Between 1934 and 1936, he wrote the screenplay for 22 movies, ranging from horror films such as The Ghoul (1933), starring Boris Karloff, and The Man Who Changed His Mind (1936) to musical comedy; Princess Charming (1934), Land Without Music (1936), and serious drama alike Turn of the Tide (1935), and The Tunnel, a science fiction classic about the building of a transatlantic tunnel between London and New York, also in 1935.

Great British Life: Great Hucklow, a village close to du Garde Peach's heartGreat Hucklow, a village close to du Garde Peach's heart

One of his most successful films was Get Cracking (1943), starring ukelele maestro George Formby and loosely based on Peach’s 1942 comedy play, According to Plan.

The play was based on Peach’s own hilarious experiences in the Home Guard in Great Hucklow during the Second World War. He offered it to the BBC but they turned it down, apparently on the grounds that it might offend ex-guardsmen.

But in the late 1960s, the BBC accepted an almost identical idea from scriptwriters Jimmy Perry and David Croft, which eventually led to the long-running and fantastically successful BBC 1 series, Dad’s Army, starring Hayfield’s Arthur Lowe as the pompous Captain George Mainwaring.

Such was his prolific output, Peach began to receive lucrative and prestigious offers from ‘Tinseltown’ (Hollywood). But he turned them all down because typically he resented the ‘unacceptable interference’ he thought he might receive from American film executives.

Peach made a single attempt to enter the world of politics, standing as a Liberal candidate at the 1929 General Election in the dual member seat of Derby. But at the ballot box, for once he failed.

He was awarded an OBE for services for literature in 1972 and was recognised with an honorary postdoctoral degree as Doctor of Letters (D. Litt) from Sheffield University in 1964.
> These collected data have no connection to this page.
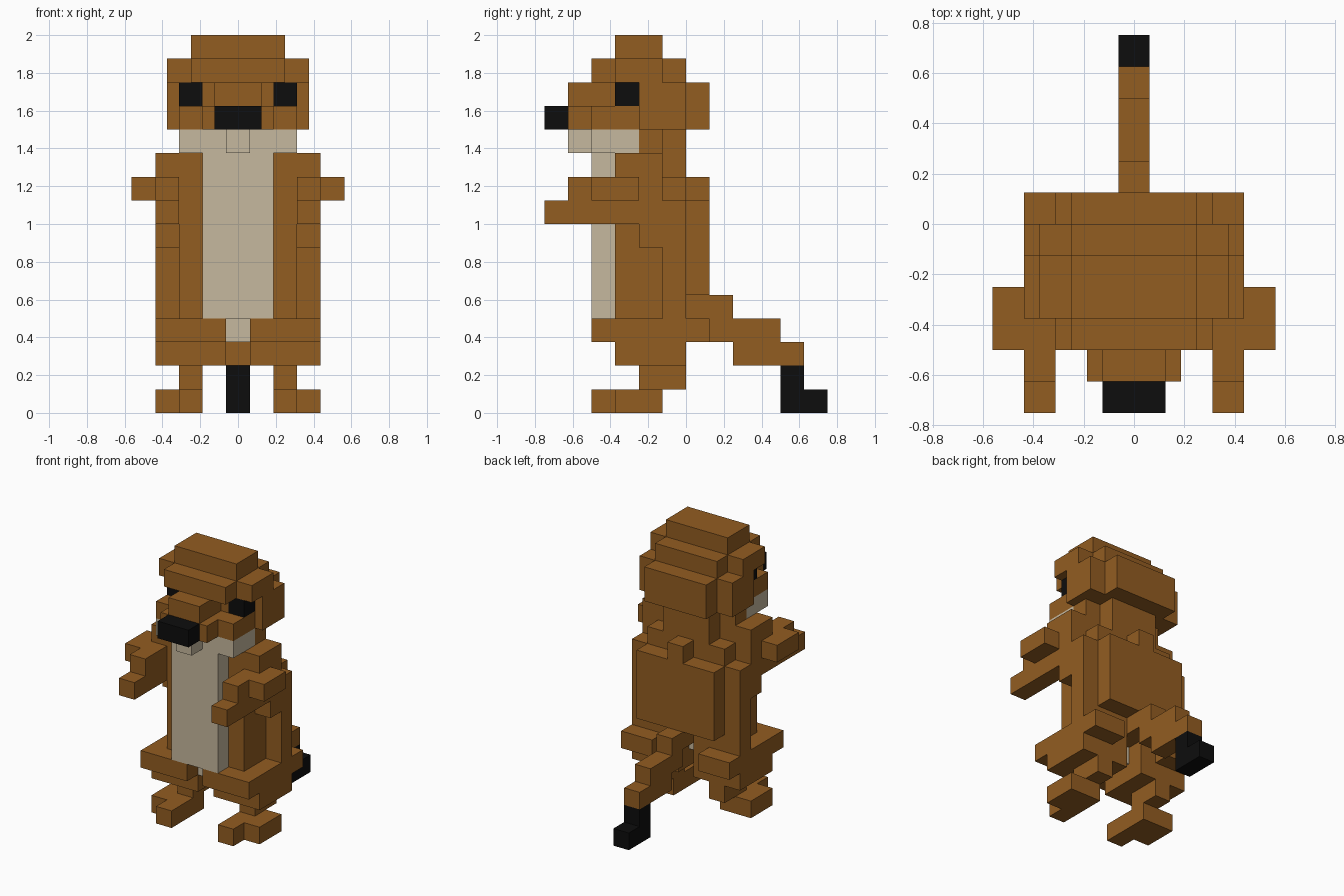
import bpy
import bmesh
from mathutils import Matrix, Vector

UNIT = 1 / 16  # half of one block

cube = bpy.data.objects.get("Cube")
if cube:
    bpy.data.objects.remove(cube, do_unlink=True)


def make_material(name, color):
    mat = bpy.data.materials.new(name)
    mat.use_nodes = True
    mat.diffuse_color = color
    shader = next(n for n in mat.node_tree.nodes if n.type == "BSDF_PRINCIPLED")
    shader.inputs["Base Color"].default_value = color
    shader.inputs["Roughness"].default_value = 0.9
    return mat


brown = make_material("brown fur", (0.29, 0.109, 0.0155, 1))
cream = make_material("cream fur", (0.565, 0.479, 0.342, 1))
black = make_material("black", (0.004, 0.004, 0.004, 1))


def add_box(bm, xs, ys, zs):
    """Add one box given its range on each axis, in units."""
    low, high = (Vector(corner) * UNIT for corner in zip(xs, ys, zs))
    size = Matrix.Diagonal(high - low).to_4x4()
    bmesh.ops.create_cube(bm, size=1, matrix=Matrix.Translation((low + high) / 2) @ size)


def finish(name, mat, boxes):
    bm = bmesh.new()
    for box in boxes:
        add_box(bm, *box)
    mesh = bpy.data.meshes.new(name)
    bm.to_mesh(mesh)
    bm.free()
    mesh.materials.append(mat)
    obj = bpy.data.objects.new(name, mesh)
    bpy.context.collection.objects.link(obj)


def central(name, mat, *boxes):
    """Part on the centre line: each box is half width, y range, z range."""
    finish(name, mat, [((-w, w), ys, zs) for w, ys, zs in boxes])


def paired(name, mat, *boxes):
    """Part repeated on both sides: boxes are given for the left side."""
    finish("left_" + name, mat, boxes)
    finish("right_" + name, mat, [((-b, -a), ys, zs) for (a, b), ys, zs in boxes])


# Head
central("skull", brown,
        (4, (-6, -2), (30, 32)),
        (4, (-8, 0), (28, 30)),
        (3, (-6, 0), (24, 28)),
        (4, (0, 2), (24, 28)))
paired("ear", brown,
       ((4, 6), (-6, -2), (28, 30)),
       ((3, 6), (-4, 0), (24, 28)))
central("snout", brown,
        (2, (-10, -6), (26, 28)),
        (3, (-10, -6), (24, 26)))
paired("cheek", brown, ((3, 5), (-8, -4), (24, 26)))
paired("eye", black, ((3, 5), (-6, -4), (26, 28)))
central("nose", black, (2, (-12, -10), (24, 26)))
central("chin", cream,
        (1, (-10, -8), (22, 24)),
        (5, (-8, -4), (22, 24)))

# Body
central("neck", brown,
        (5, (-4, -2), (22, 24)),
        (3, (-2, 0), (20, 24)))
central("torso", brown,
        (5, (-6, -2), (8, 22)),
        (5, (-2, 0), (8, 20)))
central("belly", cream, (3, (-8, -6), (8, 22)))
central("lower_belly", cream, (1, (-6, -2), (6, 8)))
central("back", brown,
        (5, (0, 2), (10, 18)),
        (1, (0, 2), (18, 20)))
paired("flank", brown,
       ((5, 7), (-2, 0), (8, 18)),
       ((5, 7), (-4, -2), (14, 18)))

# Arms
paired("shoulder", brown, ((5, 7), (-6, -2), (18, 22)))
paired("arm", brown,
       ((7, 9), (-8, -4), (18, 20)),
       ((5, 7), (-10, -6), (18, 20)))
paired("forearm", brown, ((5, 7), (-12, -4), (16, 18)))

# Legs
paired("thigh", brown,
       ((1, 7), (-8, 0), (6, 8)),
       ((3, 7), (0, 2), (6, 8)),
       ((1, 7), (-6, 0), (4, 6)))
paired("shin", brown, ((3, 5), (-4, 0), (2, 4)))
paired("foot", brown,
       ((3, 5), (-8, -2), (0, 2)),
       ((5, 7), (-6, -2), (0, 2)))

# Tail
central("tail", brown,
        (1, (0, 4), (8, 10)),
        (1, (2, 8), (6, 8)),
        (1, (4, 10), (4, 6)))
central("tail_tip", black,
        (1, (8, 10), (0, 4)),
        (1, (10, 12), (0, 2)))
Lawrence du Garde Peach died in 1974 at the age of 84 at his home at The Bungalow in Foolow, only about a mile from Great Hucklow, two years after the death of his wife.